He then featured on the tour of South Africa in 1953, which was his final expedition as part of the Wallaby side, appearing in 10 of the 27 games but missing out on selection in the Test side.

Born in Sydney’s Rose Bay, Mr Brockoff was educated at The Scots College, Sydney, where he appeared in the first XV for three straight years.

Later enrolled at Sydney University, Mr Brockoff gained blues in rugby union through four consecutive years from 1948 to 1951, playing 95 games for the University club before he joined Eastern Suburbs in 1953.

Mr Brockhoff played on after his time with the Wallabies concluded, offering faithful service as a player with Easts through until 1961.

His love affair with the game then found its way into the coaching sphere, firstly with the Eastern Suburbs fourth grade side in 1963, with whom he won the premiership in his maiden season.

Various coaching roles followed, with Mr Brockhoff returning to University in 1967 where he guided the club’s first grade side to the final.

A year later, Uni beat Manly in the premiership decider (1968), and won the title again in 1972, with Mr Brockhoff continuing in his role with the club until 1974 when he was invited to coach the Wallabies.
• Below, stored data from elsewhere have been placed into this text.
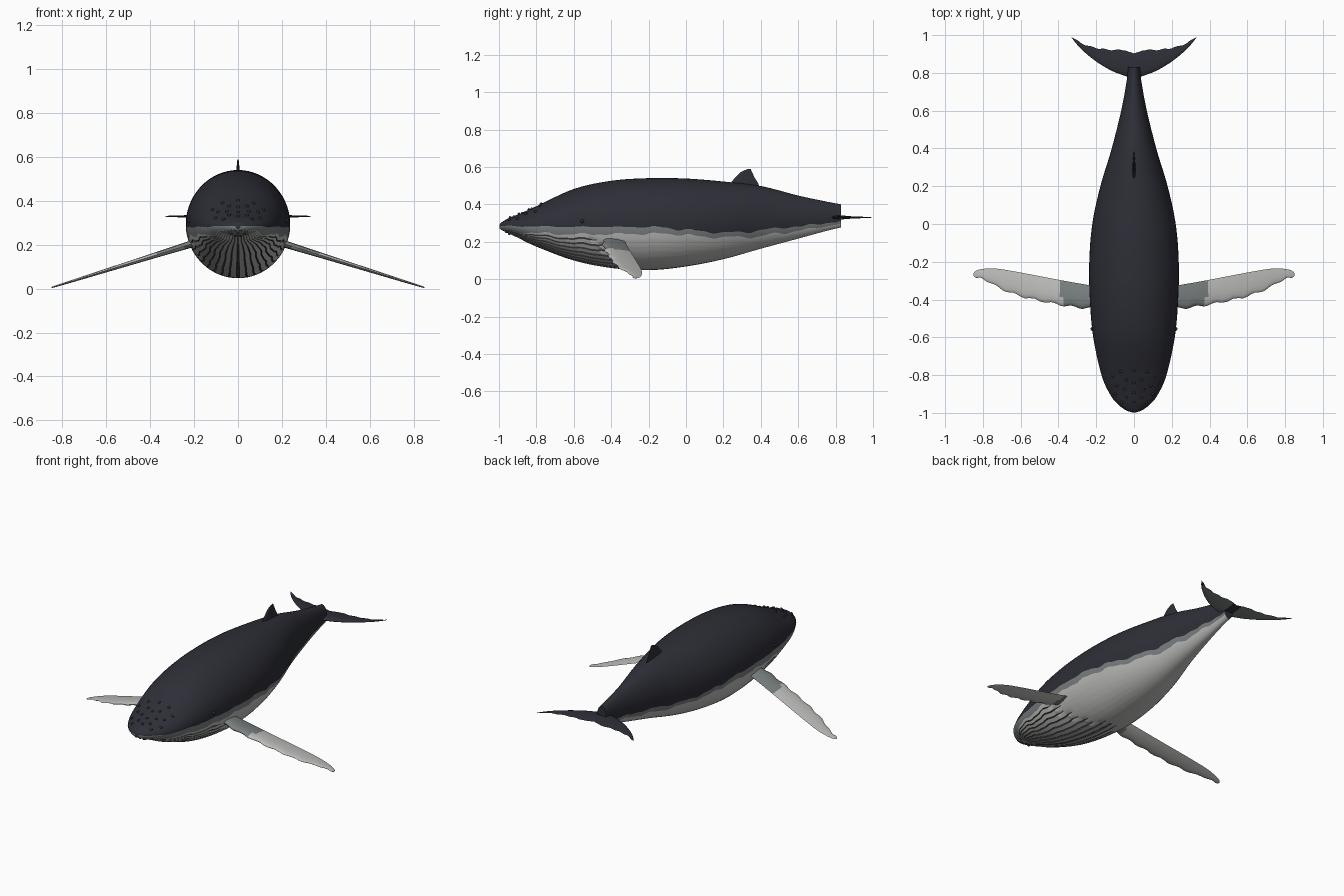
import bpy, bmesh, math
from mathutils import Vector

if "Cube" in bpy.data.objects:
    bpy.data.objects.remove(bpy.data.objects["Cube"])


def material(name, rgb):
    m = bpy.data.materials.new(name)
    m.diffuse_color = (*rgb, 1)
    m.use_nodes = True
    m.node_tree.nodes["Principled BSDF"].inputs["Base Color"].default_value = m.diffuse_color
    return m


DARK = material("dark slate", (0.027, 0.028, 0.038))
GREY = material("mid grey", (0.19, 0.21, 0.21))
PALE = material("pale grey", (0.50, 0.50, 0.49))
GROOVE = material("groove grey", (0.07, 0.07, 0.07))
MATS = [DARK, GREY, PALE, GROOVE]


def spline(pts, steps):
    """Smooth curve through control tuples of any size."""
    n, out = len(pts), []
    for i in range(n - 1):
        a, b, c, d = (pts[max(0, min(n - 1, i + k))] for k in (-1, 0, 1, 2))
        for s in range(steps):
            t = s / steps
            out.append([0.5 * (2 * q + (r - p) * t + (2 * p - 5 * q + 4 * r - w) * t * t
                               + (3 * q - p - 3 * r + w) * t ** 3)
                        for p, q, r, w in zip(a, b, c, d)])
    return out + [list(pts[-1])]


def lerp_table(tab, y):
    for (a, p), (b, q) in zip(tab, tab[1:]):
        if y <= b:
            t = max(0, (y - a) / (b - a))
            return p + (q - p) * t * t * (3 - 2 * t)
    return tab[-1][1]


def loft(name, rings, rule, mirror=False, angle=50):
    """Skin closed rings, cap both ends, colour faces by rule(row, col, face)."""
    bm = bmesh.new()
    vs = [[bm.verts.new(p) for p in r] for r in rings]
    n, faces = len(rings[0]), []
    for i in range(len(vs) - 1):
        for j in range(n):
            k = (j + 1) % n
            faces.append((i, j, bm.faces.new((vs[i][j], vs[i][k], vs[i + 1][k], vs[i + 1][j]))))
    caps = [bm.faces.new(vs[0]), bm.faces.new(vs[-1])]
    bmesh.ops.recalc_face_normals(bm, faces=bm.faces[:])
    bm.normal_update()
    for i, j, f in faces:
        f.material_index = rule(i, j, f)
    for f in caps:
        f.material_index = rule(0, 0, f)
    return finish(name, bm, mirror, angle)


def finish(name, bm, mirror=False, angle=50):
    me = bpy.data.meshes.new(name)
    bm.to_mesh(me)
    bm.free()
    for m in MATS:
        me.materials.append(m)
    ob = bpy.data.objects.new(name, me)
    bpy.context.collection.objects.link(ob)
    if mirror:
        ob.modifiers.new("mirror", 'MIRROR').use_mirror_merge = False
    bpy.context.view_layer.objects.active = ob
    ob.select_set(True)
    bpy.ops.object.shade_smooth_by_angle(angle=math.radians(angle))
    ob.select_set(False)
    return ob


# Body stations: y, half width, top z, bottom z
STATIONS = [(-0.997, 0.012, 0.292, 0.272), (-0.985, 0.045, 0.305, 0.262), (-0.95, 0.09, 0.325, 0.245),
            (-0.9, 0.128, 0.345, 0.222), (-0.8, 0.172, 0.39, 0.174), (-0.6, 0.216, 0.482, 0.10),
            (-0.4, 0.234, 0.526, 0.06), (-0.2, 0.237, 0.54, 0.048), (0, 0.221, 0.538, 0.068),
            (0.2, 0.178, 0.522, 0.107), (0.4, 0.118, 0.498, 0.163), (0.6, 0.068, 0.447, 0.217),
            (0.75, 0.04, 0.415, 0.258), (0.83, 0.031, 0.40, 0.277)]
BODY = spline(STATIONS, 8)
# Heights of the two wavy colour borders along the flank
BORDER_HIGH = [(-1, 0.285), (-0.9, 0.283), (-0.5, 0.28), (-0.15, 0.278), (0, 0.262), (0.15, 0.25),
               (0.3, 0.25), (0.45, 0.268), (0.6, 0.283), (0.84, 0.31)]
BORDER_LOW = [(-1, 0.27), (-0.9, 0.25), (-0.6, 0.24), (-0.15, 0.243), (0, 0.238), (0.1, 0.225),
              (0.35, 0.225), (0.5, 0.245), (0.65, 0.266), (0.84, 0.297)]
TOP_N, BAND_N, PLEATS = 16, 2, 9


def groove_end(g):
    return -0.16 - 0.035 * (PLEATS - g) + 0.03 * (g % 2)


rings = []
for y, w, zt, zb in BODY:
    zc, h = (zt + zb) / 2, (zt - zb) / 2
    wave = 0.005 * math.sin(31 * y) + 0.003 * math.sin(67 * y + 1)
    z2 = max(lerp_table(BORDER_LOW, y) + wave, zb + 0.3 * h)
    z1 = max(lerp_table(BORDER_HIGH, y) + wave * (1 if y > -0.2 else 0.4), z2 + 0.12 * h)
    a1, a2 = (math.asin(max(-0.97, min(0.97, (z - zc) / h))) for z in (z1, z2))
    half = [(math.pi / 2 + (a1 - math.pi / 2) * k / TOP_N, 0) for k in range(TOP_N)]
    half += [(a1 + (a2 - a1) * k / BAND_N, 0) for k in range(BAND_N)]
    step = (-math.pi / 2 - a2) / PLEATS
    for g in range(PLEATS):
        fade = max(0, min(1, (groove_end(g) - y) / 0.1)) * 0.045
        half += [(a2 + step * g, 0), (a2 + step * (g + 0.8), 0), (a2 + step * (g + 0.9), fade)]
    half.append((-math.pi / 2, 0))
    right = [(w * math.cos(a) * (1 - d), y, zc + h * math.sin(a) * (1 - d)) for a, d in half]
    right[0] = (0, y, zt)
    right[-1] = (0, y, zb)
    rings.append(right + [(-x, yy, z) for x, yy, z in right[-2:0:-1]])
HALF = len(half) - 1


def body_colour(i, j, f):
    if len(f.verts) > 4:
        return 0
    j = j if j < HALF else 2 * HALF - 1 - j
    if j < TOP_N:
        return 0
    if j < TOP_N + BAND_N:
        return 1
    g, part = divmod(j - TOP_N - BAND_N, 3)
    return 3 if part and f.calc_center_median().y < groove_end(g) else 2


loft("body", rings, body_colour)

CHORD = (0, 0.04, 0.15, 0.35, 0.65, 0.9)


def foil(point, front, back, thick):
    """Lens-shaped section: point(chord position, offset) places each vertex."""
    prof = [(c, thick * 1.9 * math.sqrt(c) * (1 - c)) for c in CHORD]
    ring = prof + [(1, 0)] + [(c, -t) for c, t in prof[:0:-1]]
    return [point(front + (back - front) * c, t) for c, t in ring]


# Long pectoral flippers with knobbly leading edge: x, front y, back y, half thickness
flipper = spline([(0.17, -0.445, -0.335, 0.022), (0.26, -0.445, -0.32, 0.02), (0.39, -0.428, -0.297, 0.016),
                  (0.6, -0.382, -0.257, 0.011), (0.73, -0.33, -0.236, 0.008), (0.8, -0.287, -0.238, 0.006),
                  (0.835, -0.285, -0.247, 0.005), (0.85, -0.275, -0.26, 0.003)], 8)
rings = []
for x, f, b, t in flipper:
    f += 0.006 * math.sin(x * 62) * (x < 0.81)
    z = 0.217 - (x - 0.17) * 0.311
    rings.append(foil(lambda c, o: (x + o * 0.3, c, z + o), f, b, t))


def flipper_colour(i, j, f):
    c = f.calc_center_median()
    return 1 if c.x < 0.385 + 0.1 * (c.y + 0.36) and f.normal.z > 0 or c.x < 0.25 else 2


loft("flipper", rings, flipper_colour, True)

# Tail flukes: x, front y, back y, half thickness
fluke = spline([(0, 0.775, 0.903, 0.016), (0.025, 0.778, 0.908, 0.015), (0.05, 0.785, 0.921, 0.014),
                (0.12, 0.812, 0.922, 0.011), (0.2, 0.86, 0.932, 0.008), (0.27, 0.917, 0.953, 0.006),
                (0.31, 0.96, 0.977, 0.004), (0.332, 0.99, 0.995, 0.002)], 5)
rings = [foil(lambda c, o: (x, c, 0.33 + o), f, b + 0.003 * math.sin(x * 90), t) for x, f, b, t in fluke]
loft("tail_fluke", rings, lambda i, j, f: 1 if f.normal.z < -0.2 and 2 <= j < 11
     and 0.03 < f.calc_center_median().x < 0.29 else 0, True)

# Hooked dorsal fin: z, front y, back y, half thickness
dorsal = spline([(0.48, 0.225, 0.40, 0.012), (0.515, 0.24, 0.384, 0.011), (0.545, 0.265, 0.366, 0.009),
                 (0.57, 0.29, 0.355, 0.007), (0.583, 0.315, 0.348, 0.005), (0.59, 0.338, 0.346, 0.002)], 4)
loft("dorsal_fin", [foil(lambda c, o: (o, c, z), f, b, t) for z, f, b, t in dorsal], lambda i, j, f: 0)


def flank(y, x, side=1):
    """Point on the body surface above (or below) the given x, y."""
    i = next(k for k in range(len(BODY) - 1) if BODY[k + 1][0] >= y)
    a, b = BODY[i], BODY[i + 1]
    s = (y - a[0]) / (b[0] - a[0])
    _, w, zt, zb = (p + (q - p) * s for p, q in zip(a, b))
    return Vector((x, y, (zt + zb) / 2 + side * (zt - zb) / 2 * math.sqrt(max(0, 1 - (x / w) ** 2))))


def bumps(name, points, radius):
    bm = bmesh.new()
    for p in points:
        for s in ((1, -1) if p.x else (1,)):
            made = bmesh.ops.create_icosphere(bm, subdivisions=2, radius=radius)
            bmesh.ops.translate(bm, verts=made['verts'], vec=(s * p.x, p.y, p.z))
    return finish(name, bm)


# Knobs on the snout, chin knobs and the eyes
SNOUT = [(0, -0.775), (0.07, -0.78), (0.115, -0.805), (0.04, -0.825), (0, -0.84), (0.09, -0.855),
         (0.05, -0.875), (0.1, -0.9), (0, -0.893), (0.04, -0.92), (0, -0.94), (0.065, -0.945)]
bumps("snout_knobs", [flank(y, x) for x, y in SNOUT], 0.008)
bumps("chin_knobs", [flank(-0.96, 0.03, -1), flank(-0.945, 0.012, -1)], 0.007)
bumps("eyes", [Vector((0.219, -0.555, 0.31))], 0.011)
He held that post for six consecutive seasons with his tenure concluding in memorable circumstances when Australia beat New Zealand 12-6 in a one-off Test at the Sydney Cricket Ground to regain the Bledisloe Cup.

That success allowed Australia to secure the silverware for the first time since Mr Brockhoff had featured as a player in the 1949 success in New Zealand.

That game is generally regarded – on both sides of the Tasman - as the starting point of the much closer modern rivalry for the Bledisloe Cup.

Mr Brockhoff, who was 83 when he passed away, is survived by his wife Claire, sons John and Peter and daughter Julia.